You can’t portray yourself as an agent of change if you’re serving up the same old goulash.
At Wednesday’s Mammoth Lakes Tourism Board meeting, Chair Scott McGuire, in defending why the deadline to apply for a vacant board position had been extended, cast part of the blame on the local news media, saying The Sheet and Mammoth Times had failed to publish MLT’s vacancy notice.
Except such a notice had never been sent to us, and I doubt the Times received one either. When we receive such notices, we publish them. Why? Because we charge for such notices, and we’re pretty reliable when it comes to placing paid submissions.
Every other governmental or quasi-governmental agency in the Eastern Sierra posts board vacancies in this manner.
Not MLT. It apparently sent out a press release soliciting interest. I never saw the press release, and have no idea whether or not the Times did.
Anyway, it didn’t get published. And it wasn’t like anyone followed up with me from MLT saying, “Geez, how do I get this information into the paper? This is important.”
Nevertheless, MLT ended up with one applicant, Matt Hammer, for the open retail board position.
Apparently, that wasn’t good enough for Mr. McGuire, who decided to extend the application deadline and personally lobbied other candidates to apply. At one point, he asked me if I had any ideas for suitable candidates. His rationale was something to the effect of, “We need to get as many candidates as possible interested in the job. We don’t want to settle. We want the best person available.”
I view it a little differently. If you have a decent candidate who has enough initiative and follow-through to submit an application, that’s a far better choice than someone who needs to be cajoled into it. And if Mr. Hammer is smart enough to run a couple of businesses, he’s probably smart enough to serve on the MLT Board.
Further, what this describes to me is a broken, two-part process. Part one: On the down-low, advertise a position (but not too well) and hope that the right person applies. That right person being someone you’re comfortable with, and someone who either thinks like you or someone you think you might be able to dominate or win over. If that happens, process complete.

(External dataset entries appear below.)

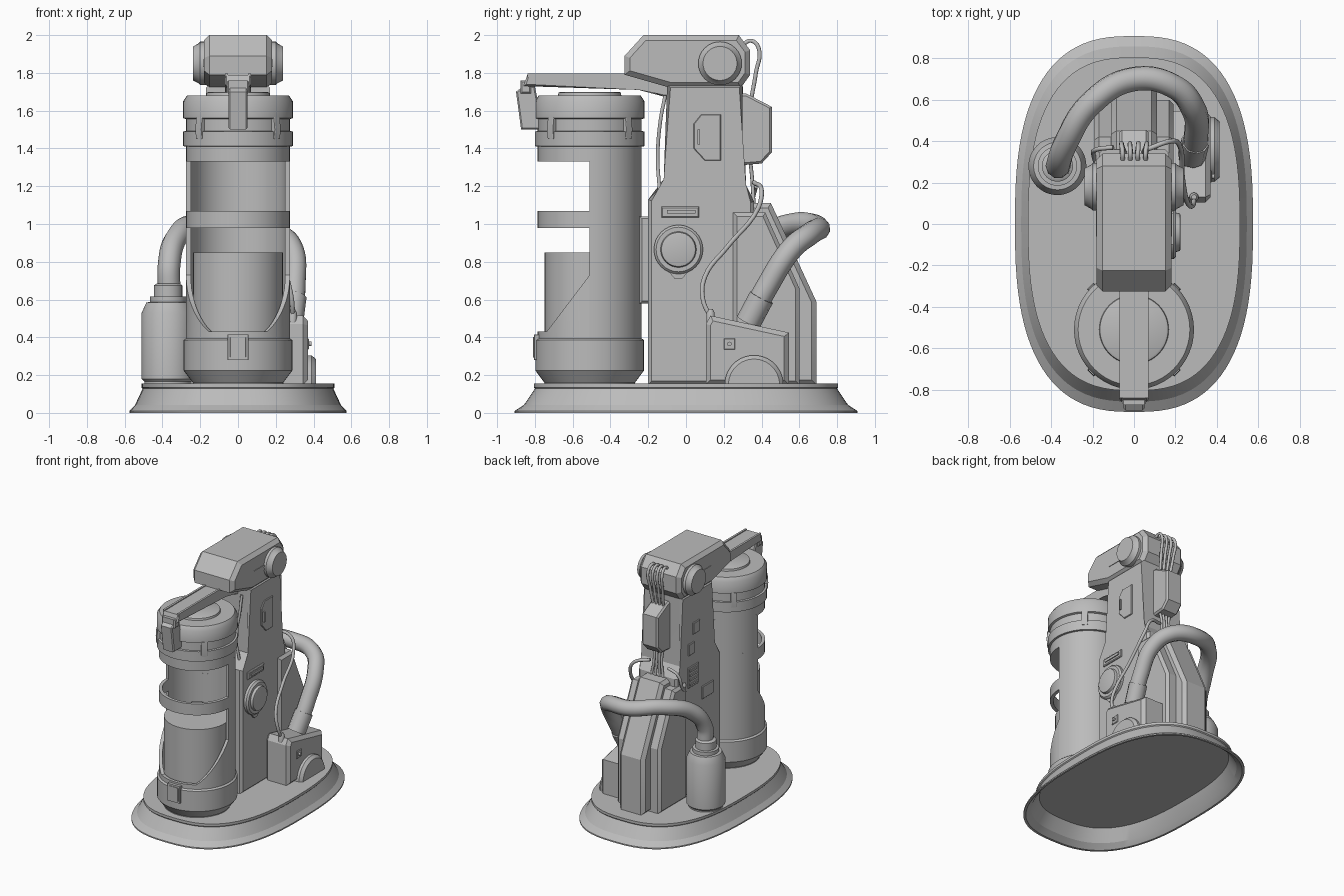
import bpy, bmesh, math
from mathutils import Vector

if "Cube" in bpy.data.objects:
    bpy.data.objects.remove(bpy.data.objects["Cube"])

grey = bpy.data.materials.new("neutral_grey")
grey.diffuse_color = (0.5, 0.5, 0.5, 1)
grey.use_nodes = True
grey.node_tree.nodes["Principled BSDF"].inputs["Base Color"].default_value = grey.diffuse_color


def finish(name, bm, angle=35):
    bmesh.ops.remove_doubles(bm, verts=bm.verts, dist=1e-5)
    bmesh.ops.recalc_face_normals(bm, faces=bm.faces)
    me = bpy.data.meshes.new(name)
    bm.to_mesh(me)
    bm.free()
    me.materials.append(grey)
    ob = bpy.data.objects.new(name, me)
    bpy.context.collection.objects.link(ob)
    bpy.ops.object.select_all(action='DESELECT')
    ob.select_set(True)
    bpy.context.view_layer.objects.active = ob
    bpy.ops.object.shade_smooth_by_angle(angle=math.radians(angle))
    return ob


def rings_to_bm(rings, close=False, caps=True):
    """Bridge rings of points; optionally loop back to the first ring."""
    bm = bmesh.new()
    vs = [[bm.verts.new(p) for p in r] for r in rings]
    n = len(vs[0])
    for i in range(len(vs) if close else len(vs) - 1):
        a, b = vs[i], vs[(i + 1) % len(vs)]
        for j in range(n):
            k = (j + 1) % n
            bm.faces.new((a[j], a[k], b[k], b[j]))
    if caps and not close:
        bm.faces.new(vs[0])
        bm.faces.new(vs[-1])
    return bm


def prism(name, poly, x0, x1, bev=0.0):
    """Side outline (y, z) spanned across x, with chamfered rims."""
    bm = rings_to_bm([[(x, y, z) for y, z in poly] for x in (x0, x1)])
    if bev:
        rim = [e for e in bm.edges if abs(e.verts[0].co.x - e.verts[1].co.x) < 1e-6]
        bmesh.ops.bevel(bm, geom=rim, offset=bev, segments=1, affect='EDGES')
    return finish(name, bm, 20)


def box(name, x, y, z, bev=0.0):
    return prism(name, [(y[0], z[0]), (y[1], z[0]), (y[1], z[1]), (y[0], z[1])], x[0], x[1], bev)


def lathe(name, prof, c, axis='Z', n=48, close=False, sweep=1.0):
    """Turn (radius, offset) pairs around an axis through c; sweep 0.5 gives the upper half."""
    rings = []
    for r, h in prof:
        ring = []
        for i in range(n):
            a = 2 * math.pi * i / n if sweep == 1 else 2 * math.pi * sweep * i / (n - 1)
            u, v = r * math.cos(a), r * math.sin(a)
            p = (u, v, h) if axis == 'Z' else (h, u, v)
            ring.append(Vector(p) + Vector(c))
        rings.append(ring)
    return finish(name, rings_to_bm(rings, close))


def tube(name, pts, r, res=6):
    """Round hose along smooth points."""
    cu = bpy.data.curves.new(name, 'CURVE')
    cu.dimensions = '3D'
    cu.bevel_depth, cu.bevel_resolution, cu.resolution_u = r, 3, res
    cu.use_fill_caps = True
    sp = cu.splines.new('BEZIER')
    sp.bezier_points.add(len(pts) - 1)
    for b, p in zip(sp.bezier_points, pts):
        b.co = p
        b.handle_left_type = b.handle_right_type = 'AUTO'
    tmp = bpy.data.objects.new(name + "_path", cu)
    bpy.context.collection.objects.link(tmp)
    bpy.context.view_layer.update()
    me = bpy.data.meshes.new_from_object(tmp.evaluated_get(bpy.context.evaluated_depsgraph_get()))
    bpy.data.objects.remove(tmp)
    bm = bmesh.new()
    bm.from_mesh(me)
    return finish(name, bm, 50)


# Oval base: flared skirt, thin flange, flat deck, hollow underneath
def oval(ax, ay, z, n=96, p=2 / 2.65):
    pts = []
    for i in range(n):
        c, s = math.cos(2 * math.pi * i / n), math.sin(2 * math.pi * i / n)
        pts.append((ax * math.copysign(abs(c) ** p, c), ay * math.copysign(abs(s) ** p, s), z))
    return pts


base = [(.485, .785, .125), (.53, .845, .035), (.56, .89, 0), (.575, .908, 0), (.575, .908, .01),
        (.545, .858, .042), (.505, .80, .128), (.512, .805, .135), (.512, .805, .155)]
finish("base", rings_to_bm([oval(*b) for b in base]), 16)

# Open-fronted tank: foot, core, band, cap
TC = (0, -0.51, 0)
lathe("tank_foot", [(.24, .15), (.24, .16), (.288, .225), (.288, .385), (.275, .395)], TC)
lathe("tank_core", [(.238, .36), (.238, .85)], TC)
lathe("tank_middle_band", [(.275, .98), (.275, 1.07), (.25, 1.07), (.25, .98)], TC, close=True)
lathe("tank_cap", [(.275, 1.33), (.275, 1.41), (.29, 1.412), (.29, 1.49), (.275, 1.492), (.275, 1.555),
                   (.29, 1.56), (.29, 1.65), (.27, 1.68), (.168, 1.68), (.165, 1.695), (.155, 1.70)], TC)


def shell(name, a0, a1, top, n=32):
    rings = []
    for i in range(n + 1):
        a = math.radians(a0 + (a1 - a0) * i / n)
        c, s = math.cos(a), math.sin(a)
        t = top(max(0, -s) * .275)
        rings.append([(r * c, -.51 + r * s, z) for r, z in ((.25, .38), (.275, .38), (.275, t), (.25, t))])
    finish(name, rings_to_bm(rings))


shell("tank_back_shell", 0, 180, lambda d: 1.34)
shell("tank_front_lip", 180, 360, lambda d: max(.43, .73 - 1.32 * d))

# Clips around the cap
for i in range(4):
    clip = prism("cap_clip", [(.26, 1.45), (.295, 1.45), (.298, 1.50), (.294, 1.565), (.26, 1.565)], -.022, .022, .004)
    clip.location = TC
    clip.rotation_euler.z = math.radians(45 + 90 * i)

# Square port on the foot
box("foot_port", (-.056, .056), (-.806, -.74), (.28, .415), .003)
box("foot_port_panel", (-.042, .042), (-.81, -.79), (.294, .401), .003)

# Upper arm with hook
prism("arm", [(-.86, 1.73), (-.84, 1.79), (-.12, 1.79), (0, 1.74), (0, 1.66), (-.10, 1.67), (-.25, 1.72)],
      -.07, .07, .01)
for s in (-1, 1):
    box("arm_rail", (s * .062 - .008, s * .062 + .008), (-.84, -.2), (1.775, 1.797))
prism("arm_hook", [(-.90, 1.70), (-.873, 1.50), (-.775, 1.50), (-.762, 1.54), (-.80, 1.73), (-.86, 1.73)],
      -.05, .05, .008)
box("hook_pin", (-.058, .058), (-.875, -.82), (1.69, 1.76), .008)

# Column and head
prism("column", [(-.20, .15), (-.20, 1.13), (-.10, 1.23), (-.10, 1.74), (.30, 1.74), (.30, 1.2),
                 (.36, 1.12), (.36, .15)], -.17, .17, .018)
box("column_front_rib", (-.10, .10), (-.245, -.19), (.58, 1.04), .012)
prism("head", [(-.325, 1.79), (-.325, 1.89), (-.225, 2.0), (.28, 2.0), (.34, 1.92), (.34, 1.79), (.29, 1.72),
               (-.08, 1.72)], -.18, .18, .028)
for s in (-1, 1):
    lathe("head_pivot", [(.115, s * .15), (.115, s * .20), (.105, s * .21), (.09, s * .238)],
          (0, .18, 1.85), 'X', 32)
    box("head_slot", (s * .18 - .004, s * .18 + .004), (-.06, .08), (1.83, 1.87))

# Rear fairing with raised spine
prism("fairing_body", [(.25, .15), (.25, 1.06), (.42, 1.06), (.60, .66), (.60, .15)], -.19, .19, .02)
prism("fairing_spine", [(.25, .15), (.25, 1.11), (.45, 1.11), (.69, .59), (.69, .15)], -.11, .11, .025)

# Rear junction box
prism("junction_box", [(.28, 1.31), (.40, 1.32), (.455, 1.38), (.455, 1.62), (.32, 1.69), (.28, 1.69)],
      -.07, .07, .012)

# Right side details
lathe("dial", [(.13, .15), (.13, .19), (.118, .203), (.095, .203), (.09, .222), (.08, .225)],
      (0, -.04, .865), 'X', 32)
prism("dial_pointer", [(-.09, .745), (.01, .745), (-.02, .71), (-.06, .71)], .16, .185)
box("slot_frame", (.16, .182), (-.13, .07), (1.035, 1.092), .006)
box("slot_bar", (.16, .19), (-.10, .05), (1.055, 1.075))
prism("hatch", [(.04, 1.40), (.04, 1.53), (.08, 1.58), (.185, 1.58), (.185, 1.335), (.10, 1.335)], .16, .178, .004)
box("hatch_handle", (.17, .188), (.06, .075), (1.42, 1.50))

# Left side panels
for y, z, w, h in ((.12, 1.45, .08, .09), (.18, 1.30, .07, .09), (.16, 1.08, .13, .16), (-.02, .9, .14, .1)):
    box("side_panel", (-.18, -.16), (y - w / 2, y + w / 2), (z - h / 2, z + h / 2), .004)
for i in range(4):
    box("vent_slat", (-.186, -.17), (.11, .21), (1.02 + .035 * i, 1.035 + .035 * i))

# Pump box on the right, with half-round wheel cover
prism("pump_box", [(.105, .15), (.105, .47), (.13, .515), (.545, .425), (.545, .15)], .16, .37, .025)
lathe("pump_wheel", [(.155, .30), (.155, .39), (.135, .412)], (0, .36, .15), 'X', 24, sweep=.5)
box("pump_switch", (.36, .376), (.20, .26), (.335, .395), .004)
lathe("pump_knob", [(.012, .37), (.012, .39)], (0, .23, .365), 'X', 12)

# Canister on the left
lathe("canister", [(.125, .15), (.125, .165), (.14, .18), (.14, .53), (.115, .585), (.095, .587), (.095, .615),
                   (.075, .617), (.075, .675), (.06, .685)], (-.37, .28, 0))

# Big hose and its collar
tube("hose", [(-.365, .28, .66), (-.365, .29, .78), (-.33, .39, .92), (-.21, .58, 1.0), (0, .70, .98),
              (.2, .66, .95), (.285, .56, .87), (.30, .43, .67), (.28, .33, .48)], .06, 10)
tube("hose_collar", [(.297, .40, .612), (.28, .33, .48)], .068)

# Loose cables
for i in range(4):
    x = -.055 + .037 * i
    tube("head_cable", [(x, .30, 1.95), (x, .345, 1.97), (x * 1.1, .385, 1.93), (x, .37, 1.80), (x * .8, .345, 1.66)],
         .011)
    tube("rear_cable", [(x * .8, .34, 1.34), (x * .6, .35, 1.24), (x, .36, 1.08)], .010)
for x in (-.11, .11):
    tube("front_cable", [(x, -.11, 1.68), (x, -.135, 1.55), (x * .8, -.15, 1.35), (x, -.14, 1.18)], .010)
tube("pump_cable", [(.06, .36, 1.22), (.18, .40, 1.18), (.22, .38, 1.08), (.235, .22, .88), (.26, .10, .72),
                    (.285, .09, .60), (.29, .14, .49)], .012)
lathe("cable_plug", [(.022, .47), (.022, .53), (.012, .55)], (.29, .13, 0), n=16)
tube("side_cable", [(-.10, .37, 1.2), (-.18, .36, 1.16), (-.195, .33, 1.06), (-.165, .25, .98)], .011)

If you end up with a wild card like Hammer whom you don’t really know, then proceed to part two and recruit a “better fit” because you’ve already established that rules and deadlines are meaningless.
Sadly, there is recent precedence for application deadline extensions. Mammoth’s Town Council recently extended a deadline for its Planning and Economic Development Commission. Jessica Kennedy was then recruited and selected over Rhonda Duggan and Dawn Vereuck, who had submitted applications on-time.
A final thought regarding Mr. McGuire. This is the same guy who excoriated fellow MLT Board member Brent Truax for perceived ethical conflicts, ultimately running him off the MLT Board’s Executive Committee (because he couldn’t figure out how to run him off the MLT Board altogether).
The “court-packing” strategy didn’t represent FDR’s finest moment back in 1937. And I don’t see this as Mr. McGuire’s finest moment, either.
Speaking of MLT, the organization will pretty much carry the same $10 million budget into 2019-2020.
*I operate under the assumption that whatever “joint tourism reserves” accumulate will be spent.
A discussion of a potential recalibration of Measure A dollars (which are divided between housing, transit and marketing) yielded … no discussion.
Mayor Pro-Tem Bill Sauser says he is “completely comfortable” with leaving the allocations as is.
Councilmembers Salcido and Wentworth also say they are both fine for now.
Mammoth Lakes resident Sandy Hogan said she is worried about seeing money funnel back to the town versus out to the non-governmental organizations, particularly Mammoth Lakes Housing (MLH).
“The public said create these organizations and let them operate.” She characterized MLH as crippled.
“If you don’t trust them [MLH],” chimed in Mammoth Lakes resident Tom Cage, “why give them anything? Don’t hobble the organizations,” he added. “If you are, then bring them back in-house.”
Festival Director Shira Dubrovner says that the 5th annual Mammoth Lakes Film Festival sold approximately 3,100 total tickets to various events, a 10% increase over 2018.
“We also had more industry presence at the fest this year,” she said, “with distribution company A24, press like Variety and the Hollywood Reporter and more.
Finally, Lynn Boulton of the Sierra Club’s Range of Light chapter forwarded me (Thursday morning) a copy of Premium Energy’s project application in response to FERC’s (Federal Energy Regulatory Commission) denial of its initial Pumped Storage project proposal for Swall Meadows which we reported on in our April 27 issue.
Says Boulton, “The upper reservoir is now in Wyman Canyon and the alternative is in Birch Creek drainage–both on the east side of the White Mountains.”